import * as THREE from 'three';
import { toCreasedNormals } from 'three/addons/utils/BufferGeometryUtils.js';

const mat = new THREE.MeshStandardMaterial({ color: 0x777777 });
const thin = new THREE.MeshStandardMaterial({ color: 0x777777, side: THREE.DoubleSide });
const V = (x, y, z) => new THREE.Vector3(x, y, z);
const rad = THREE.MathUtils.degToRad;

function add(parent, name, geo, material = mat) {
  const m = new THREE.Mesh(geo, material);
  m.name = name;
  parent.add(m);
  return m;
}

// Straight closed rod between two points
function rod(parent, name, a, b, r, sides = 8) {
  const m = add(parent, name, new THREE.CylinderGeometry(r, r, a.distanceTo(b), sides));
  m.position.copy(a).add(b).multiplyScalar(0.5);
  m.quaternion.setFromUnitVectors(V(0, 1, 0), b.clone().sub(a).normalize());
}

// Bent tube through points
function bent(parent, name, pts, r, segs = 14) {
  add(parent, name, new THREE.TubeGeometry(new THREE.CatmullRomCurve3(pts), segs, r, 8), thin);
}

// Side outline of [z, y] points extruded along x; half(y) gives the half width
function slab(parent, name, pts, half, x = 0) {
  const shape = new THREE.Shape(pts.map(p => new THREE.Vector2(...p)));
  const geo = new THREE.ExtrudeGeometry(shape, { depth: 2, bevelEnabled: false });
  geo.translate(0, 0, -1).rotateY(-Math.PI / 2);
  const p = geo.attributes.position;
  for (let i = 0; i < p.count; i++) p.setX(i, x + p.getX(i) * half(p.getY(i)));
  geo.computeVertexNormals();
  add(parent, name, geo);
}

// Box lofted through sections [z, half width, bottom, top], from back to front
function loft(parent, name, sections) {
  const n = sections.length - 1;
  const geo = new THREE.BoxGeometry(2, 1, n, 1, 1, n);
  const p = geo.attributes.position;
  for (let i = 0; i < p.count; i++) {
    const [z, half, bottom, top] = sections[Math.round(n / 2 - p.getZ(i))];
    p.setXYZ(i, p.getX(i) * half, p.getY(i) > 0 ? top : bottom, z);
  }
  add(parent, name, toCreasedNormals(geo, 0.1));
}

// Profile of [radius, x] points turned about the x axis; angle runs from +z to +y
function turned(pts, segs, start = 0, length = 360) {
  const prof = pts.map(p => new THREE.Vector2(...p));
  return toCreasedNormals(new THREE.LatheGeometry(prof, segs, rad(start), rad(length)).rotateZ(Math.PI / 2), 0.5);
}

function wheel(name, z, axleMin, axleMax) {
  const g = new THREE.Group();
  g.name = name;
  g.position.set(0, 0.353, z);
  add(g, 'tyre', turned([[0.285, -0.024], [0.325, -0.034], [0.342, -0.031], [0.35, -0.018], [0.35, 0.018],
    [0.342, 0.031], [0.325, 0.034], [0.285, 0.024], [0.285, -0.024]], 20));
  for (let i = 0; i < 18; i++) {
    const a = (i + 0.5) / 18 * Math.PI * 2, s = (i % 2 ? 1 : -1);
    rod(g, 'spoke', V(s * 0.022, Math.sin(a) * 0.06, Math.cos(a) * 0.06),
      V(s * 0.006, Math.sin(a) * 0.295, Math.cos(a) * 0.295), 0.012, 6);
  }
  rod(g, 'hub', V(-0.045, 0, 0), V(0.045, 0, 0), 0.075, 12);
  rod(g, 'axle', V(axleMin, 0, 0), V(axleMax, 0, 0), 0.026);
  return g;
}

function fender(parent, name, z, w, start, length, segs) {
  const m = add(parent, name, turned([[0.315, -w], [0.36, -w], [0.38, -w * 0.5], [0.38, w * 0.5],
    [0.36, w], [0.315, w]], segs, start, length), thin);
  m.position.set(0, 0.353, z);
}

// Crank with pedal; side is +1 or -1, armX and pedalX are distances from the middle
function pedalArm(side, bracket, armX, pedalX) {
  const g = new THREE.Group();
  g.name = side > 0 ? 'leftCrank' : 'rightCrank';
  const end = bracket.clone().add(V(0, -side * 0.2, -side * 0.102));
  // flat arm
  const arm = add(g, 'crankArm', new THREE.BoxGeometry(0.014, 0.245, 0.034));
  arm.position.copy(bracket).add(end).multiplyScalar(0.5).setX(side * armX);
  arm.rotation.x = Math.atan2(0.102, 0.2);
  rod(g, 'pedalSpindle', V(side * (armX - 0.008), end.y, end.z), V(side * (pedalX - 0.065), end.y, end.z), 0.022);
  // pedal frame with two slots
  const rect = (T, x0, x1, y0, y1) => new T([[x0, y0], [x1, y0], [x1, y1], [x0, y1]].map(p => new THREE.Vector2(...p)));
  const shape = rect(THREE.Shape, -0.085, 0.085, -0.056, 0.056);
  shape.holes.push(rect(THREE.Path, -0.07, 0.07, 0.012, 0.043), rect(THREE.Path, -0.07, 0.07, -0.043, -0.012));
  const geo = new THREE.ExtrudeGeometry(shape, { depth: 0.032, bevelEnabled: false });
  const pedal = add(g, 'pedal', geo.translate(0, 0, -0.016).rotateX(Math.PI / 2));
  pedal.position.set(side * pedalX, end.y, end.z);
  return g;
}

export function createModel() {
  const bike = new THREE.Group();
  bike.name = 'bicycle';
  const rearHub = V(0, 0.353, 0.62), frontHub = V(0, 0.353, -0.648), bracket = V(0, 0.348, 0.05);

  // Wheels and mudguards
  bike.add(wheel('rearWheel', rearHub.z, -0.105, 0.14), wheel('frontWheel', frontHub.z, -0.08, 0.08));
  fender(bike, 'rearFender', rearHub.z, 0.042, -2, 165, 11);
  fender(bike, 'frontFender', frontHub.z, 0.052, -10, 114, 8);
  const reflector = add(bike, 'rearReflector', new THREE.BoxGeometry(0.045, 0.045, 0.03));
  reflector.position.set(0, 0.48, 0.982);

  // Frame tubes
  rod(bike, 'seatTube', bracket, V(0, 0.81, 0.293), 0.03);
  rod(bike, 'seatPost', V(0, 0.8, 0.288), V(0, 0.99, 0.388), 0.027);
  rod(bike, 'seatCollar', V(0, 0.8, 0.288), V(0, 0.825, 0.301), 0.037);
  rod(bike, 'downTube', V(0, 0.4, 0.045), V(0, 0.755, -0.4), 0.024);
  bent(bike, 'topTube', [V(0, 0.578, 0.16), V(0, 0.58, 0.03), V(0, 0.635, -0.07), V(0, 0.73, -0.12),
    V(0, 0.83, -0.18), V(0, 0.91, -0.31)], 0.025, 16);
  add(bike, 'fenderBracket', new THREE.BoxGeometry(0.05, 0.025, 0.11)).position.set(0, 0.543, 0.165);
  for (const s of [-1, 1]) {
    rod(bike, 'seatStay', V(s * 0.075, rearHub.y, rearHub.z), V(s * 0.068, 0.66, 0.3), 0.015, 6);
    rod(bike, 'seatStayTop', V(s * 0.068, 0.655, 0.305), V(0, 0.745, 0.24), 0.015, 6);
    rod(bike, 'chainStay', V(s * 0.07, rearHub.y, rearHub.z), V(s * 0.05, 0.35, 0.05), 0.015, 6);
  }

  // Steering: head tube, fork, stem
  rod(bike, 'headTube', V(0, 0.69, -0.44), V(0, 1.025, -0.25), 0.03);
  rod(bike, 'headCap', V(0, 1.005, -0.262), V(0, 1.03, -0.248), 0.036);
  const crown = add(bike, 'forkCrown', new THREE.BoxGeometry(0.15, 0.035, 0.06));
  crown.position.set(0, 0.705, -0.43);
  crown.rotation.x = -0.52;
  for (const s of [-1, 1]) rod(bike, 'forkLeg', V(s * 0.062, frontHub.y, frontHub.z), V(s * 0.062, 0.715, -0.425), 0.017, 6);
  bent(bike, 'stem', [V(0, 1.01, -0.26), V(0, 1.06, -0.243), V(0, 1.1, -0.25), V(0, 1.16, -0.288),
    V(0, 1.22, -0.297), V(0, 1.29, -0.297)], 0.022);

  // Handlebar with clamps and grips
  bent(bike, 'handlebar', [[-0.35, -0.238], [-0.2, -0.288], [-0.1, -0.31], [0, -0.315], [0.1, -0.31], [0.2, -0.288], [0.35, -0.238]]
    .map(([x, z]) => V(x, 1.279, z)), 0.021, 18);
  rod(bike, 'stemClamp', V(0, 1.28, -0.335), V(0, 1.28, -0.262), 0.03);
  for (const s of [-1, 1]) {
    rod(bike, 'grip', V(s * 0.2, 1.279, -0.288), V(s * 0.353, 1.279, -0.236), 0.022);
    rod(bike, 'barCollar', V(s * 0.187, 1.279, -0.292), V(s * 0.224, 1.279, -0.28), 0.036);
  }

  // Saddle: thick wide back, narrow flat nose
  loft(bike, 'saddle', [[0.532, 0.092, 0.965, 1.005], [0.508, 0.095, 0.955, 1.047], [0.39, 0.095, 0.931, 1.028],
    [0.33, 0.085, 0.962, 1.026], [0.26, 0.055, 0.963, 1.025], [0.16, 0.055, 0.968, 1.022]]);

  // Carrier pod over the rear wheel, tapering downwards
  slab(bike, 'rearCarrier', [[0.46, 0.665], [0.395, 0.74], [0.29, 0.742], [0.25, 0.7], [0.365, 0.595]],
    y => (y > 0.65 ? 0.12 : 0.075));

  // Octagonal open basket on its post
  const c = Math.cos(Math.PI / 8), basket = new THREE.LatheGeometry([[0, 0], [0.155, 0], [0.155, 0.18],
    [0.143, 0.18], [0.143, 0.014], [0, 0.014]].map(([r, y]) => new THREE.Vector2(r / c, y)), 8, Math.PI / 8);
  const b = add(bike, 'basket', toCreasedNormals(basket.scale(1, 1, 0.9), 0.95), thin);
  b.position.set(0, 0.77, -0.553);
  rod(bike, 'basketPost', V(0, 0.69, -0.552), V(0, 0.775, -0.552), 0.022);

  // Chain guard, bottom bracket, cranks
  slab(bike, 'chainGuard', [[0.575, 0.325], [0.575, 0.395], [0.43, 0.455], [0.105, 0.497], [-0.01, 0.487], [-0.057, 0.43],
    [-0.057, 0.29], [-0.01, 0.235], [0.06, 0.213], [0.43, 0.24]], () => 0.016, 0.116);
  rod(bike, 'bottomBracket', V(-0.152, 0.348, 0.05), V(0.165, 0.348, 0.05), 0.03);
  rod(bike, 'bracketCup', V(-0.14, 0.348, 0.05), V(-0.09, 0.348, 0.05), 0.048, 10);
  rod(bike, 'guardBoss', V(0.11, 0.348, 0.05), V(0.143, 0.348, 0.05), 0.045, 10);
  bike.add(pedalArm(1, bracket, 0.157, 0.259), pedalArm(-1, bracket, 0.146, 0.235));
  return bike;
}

### Activity
Reproduce exactly the stretch of the material above that starts at the line with "y => (y > 0.65 ? 0.12 : 0.075));" and ends at the line with "b.position.set(0, 0.77, -0.553);", both included, and nothing else.

### Your solution
    y => (y > 0.65 ? 0.12 : 0.075));

  // Octagonal open basket on its post
  const c = Math.cos(Math.PI / 8), basket = new THREE.LatheGeometry([[0, 0], [0.155, 0], [0.155, 0.18],
    [0.143, 0.18], [0.143, 0.014], [0, 0.014]].map(([r, y]) => new THREE.Vector2(r / c, y)), 8, Math.PI / 8);
  const b = add(bike, 'basket', toCreasedNormals(basket.scale(1, 1, 0.9), 0.95), thin);
  b.position.set(0, 0.77, -0.553);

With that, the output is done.